IRS is sending out the last stimulus payments. What’s next?

IRS issued stimulus checks.
In this April 23, 2020, file photo, President Donald Trump’s name is seen on a stimulus check issued by the IRS to help combat the adverse economic effects of the COVID-19 outbreak, in San Antonio.
Eric Gay, Associated Press

Many became accustomed to receiving monthly stimulus checks but President Joe Biden’s $2 trillion “Build Back Better” bill did not pass after Sen. Joe Manchin refused to support it.

  • The IRS needed Congress to pass the bill in order to disperse stimulus checks — specifically checks for the child tax credit — in January, per Local 12 News. Now, the Senate has adjourned for the year, making the Dec. 15 check the last ones for families with children.

White House press secretary Jen Psaki said the Biden administration is workshopping a bill that could reinstate payments, and even add an extra one, per Business Insider.

  • “If we get it done in January, we’ve talked to Treasury officials and others about doing double payments in February as an option,” said Psaki.

States — such as California, Georgia, Connecticut, Florida, New York and Tennessee — are taking the matter into their own hands.

  • “Some states are forming their own stimulus money, making it even more unlikely that the federal government will create more stimulus checks,” said Anthony Martin, CEO and founder of Choice Mutual, per GoBankingRates.
  • Some of these states gave out universal checks, others only included teachers or first responders and some states reserved these payments for students only.

But experts are doubtful that a new set of stimulus packages will be dispersed.

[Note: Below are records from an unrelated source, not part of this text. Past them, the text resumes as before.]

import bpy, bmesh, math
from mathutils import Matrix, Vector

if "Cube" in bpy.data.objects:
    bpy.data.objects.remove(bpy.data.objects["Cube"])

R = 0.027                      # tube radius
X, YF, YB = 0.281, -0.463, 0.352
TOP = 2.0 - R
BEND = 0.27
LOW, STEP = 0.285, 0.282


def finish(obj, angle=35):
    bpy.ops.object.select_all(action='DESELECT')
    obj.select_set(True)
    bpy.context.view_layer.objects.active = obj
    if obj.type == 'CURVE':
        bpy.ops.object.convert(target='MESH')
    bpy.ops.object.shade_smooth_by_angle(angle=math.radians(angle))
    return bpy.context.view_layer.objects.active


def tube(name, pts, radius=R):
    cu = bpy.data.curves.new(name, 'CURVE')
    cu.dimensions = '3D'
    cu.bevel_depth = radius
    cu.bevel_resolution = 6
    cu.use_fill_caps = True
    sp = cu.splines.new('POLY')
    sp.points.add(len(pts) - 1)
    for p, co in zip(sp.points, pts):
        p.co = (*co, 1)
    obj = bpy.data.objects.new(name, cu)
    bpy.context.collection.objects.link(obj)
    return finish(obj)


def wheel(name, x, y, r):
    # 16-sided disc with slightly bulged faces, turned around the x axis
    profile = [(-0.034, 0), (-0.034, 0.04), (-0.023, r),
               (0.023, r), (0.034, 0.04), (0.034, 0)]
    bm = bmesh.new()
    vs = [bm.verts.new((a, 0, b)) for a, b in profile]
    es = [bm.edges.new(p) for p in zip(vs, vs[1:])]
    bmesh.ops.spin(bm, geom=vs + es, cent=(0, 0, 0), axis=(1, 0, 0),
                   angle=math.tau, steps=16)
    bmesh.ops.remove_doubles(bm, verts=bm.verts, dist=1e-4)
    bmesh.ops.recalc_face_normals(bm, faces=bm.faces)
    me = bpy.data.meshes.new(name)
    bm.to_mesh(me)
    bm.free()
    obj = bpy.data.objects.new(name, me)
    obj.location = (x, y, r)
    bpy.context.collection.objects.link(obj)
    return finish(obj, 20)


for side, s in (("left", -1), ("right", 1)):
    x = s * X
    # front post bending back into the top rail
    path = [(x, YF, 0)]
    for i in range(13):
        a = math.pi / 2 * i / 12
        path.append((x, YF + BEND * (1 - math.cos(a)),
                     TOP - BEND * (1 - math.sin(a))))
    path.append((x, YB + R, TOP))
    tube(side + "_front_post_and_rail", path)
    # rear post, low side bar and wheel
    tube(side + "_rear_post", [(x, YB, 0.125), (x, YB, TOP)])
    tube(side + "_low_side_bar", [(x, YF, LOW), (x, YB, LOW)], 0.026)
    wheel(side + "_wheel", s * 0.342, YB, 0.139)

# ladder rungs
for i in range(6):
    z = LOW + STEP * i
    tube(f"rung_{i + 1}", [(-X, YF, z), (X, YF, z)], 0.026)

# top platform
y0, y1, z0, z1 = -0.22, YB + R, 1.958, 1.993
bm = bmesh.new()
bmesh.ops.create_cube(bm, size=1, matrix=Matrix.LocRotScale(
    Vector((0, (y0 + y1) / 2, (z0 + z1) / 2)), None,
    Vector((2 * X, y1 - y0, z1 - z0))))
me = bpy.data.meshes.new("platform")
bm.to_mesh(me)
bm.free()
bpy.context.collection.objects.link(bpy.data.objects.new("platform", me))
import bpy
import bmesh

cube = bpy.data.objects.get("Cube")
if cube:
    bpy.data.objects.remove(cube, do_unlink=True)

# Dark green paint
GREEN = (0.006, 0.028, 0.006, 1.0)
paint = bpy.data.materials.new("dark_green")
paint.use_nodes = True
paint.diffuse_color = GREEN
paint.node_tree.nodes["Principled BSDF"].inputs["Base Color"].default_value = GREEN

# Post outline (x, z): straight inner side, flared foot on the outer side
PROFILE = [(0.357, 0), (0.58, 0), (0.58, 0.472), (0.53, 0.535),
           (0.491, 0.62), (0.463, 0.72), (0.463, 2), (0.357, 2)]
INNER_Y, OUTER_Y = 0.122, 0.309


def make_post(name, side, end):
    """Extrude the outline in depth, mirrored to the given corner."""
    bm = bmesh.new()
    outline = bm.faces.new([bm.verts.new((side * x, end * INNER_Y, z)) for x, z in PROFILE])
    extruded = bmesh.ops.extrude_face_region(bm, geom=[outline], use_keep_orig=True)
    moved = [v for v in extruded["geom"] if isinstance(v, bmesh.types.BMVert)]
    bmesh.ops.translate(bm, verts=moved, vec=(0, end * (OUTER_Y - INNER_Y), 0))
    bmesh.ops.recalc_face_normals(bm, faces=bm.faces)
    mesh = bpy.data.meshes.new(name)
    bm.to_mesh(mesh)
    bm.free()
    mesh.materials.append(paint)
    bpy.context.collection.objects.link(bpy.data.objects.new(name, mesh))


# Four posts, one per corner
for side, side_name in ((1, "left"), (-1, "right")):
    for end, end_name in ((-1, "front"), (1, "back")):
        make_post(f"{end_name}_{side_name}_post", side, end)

  • “At this point, I’d say the odds of another round of stimulus checks are fairly slim,” said Riley Adams, licensed CPA, a senior financial analyst for Google and chief editor of Compare Forex Brokers, per the report.
  • “For that to happen, data would need to show a rapid spike far above consensus expectations for omicron cases. This would need to result in large shelter-in-place orders coming out across most, if not all, states. As a result, it would be hard to coordinate and take action on the need for another round of stimulus checks nationally when so many states would opt not to follow a shelter in place order, preferring instead to remain open to avoid a potential downturn in the economy.”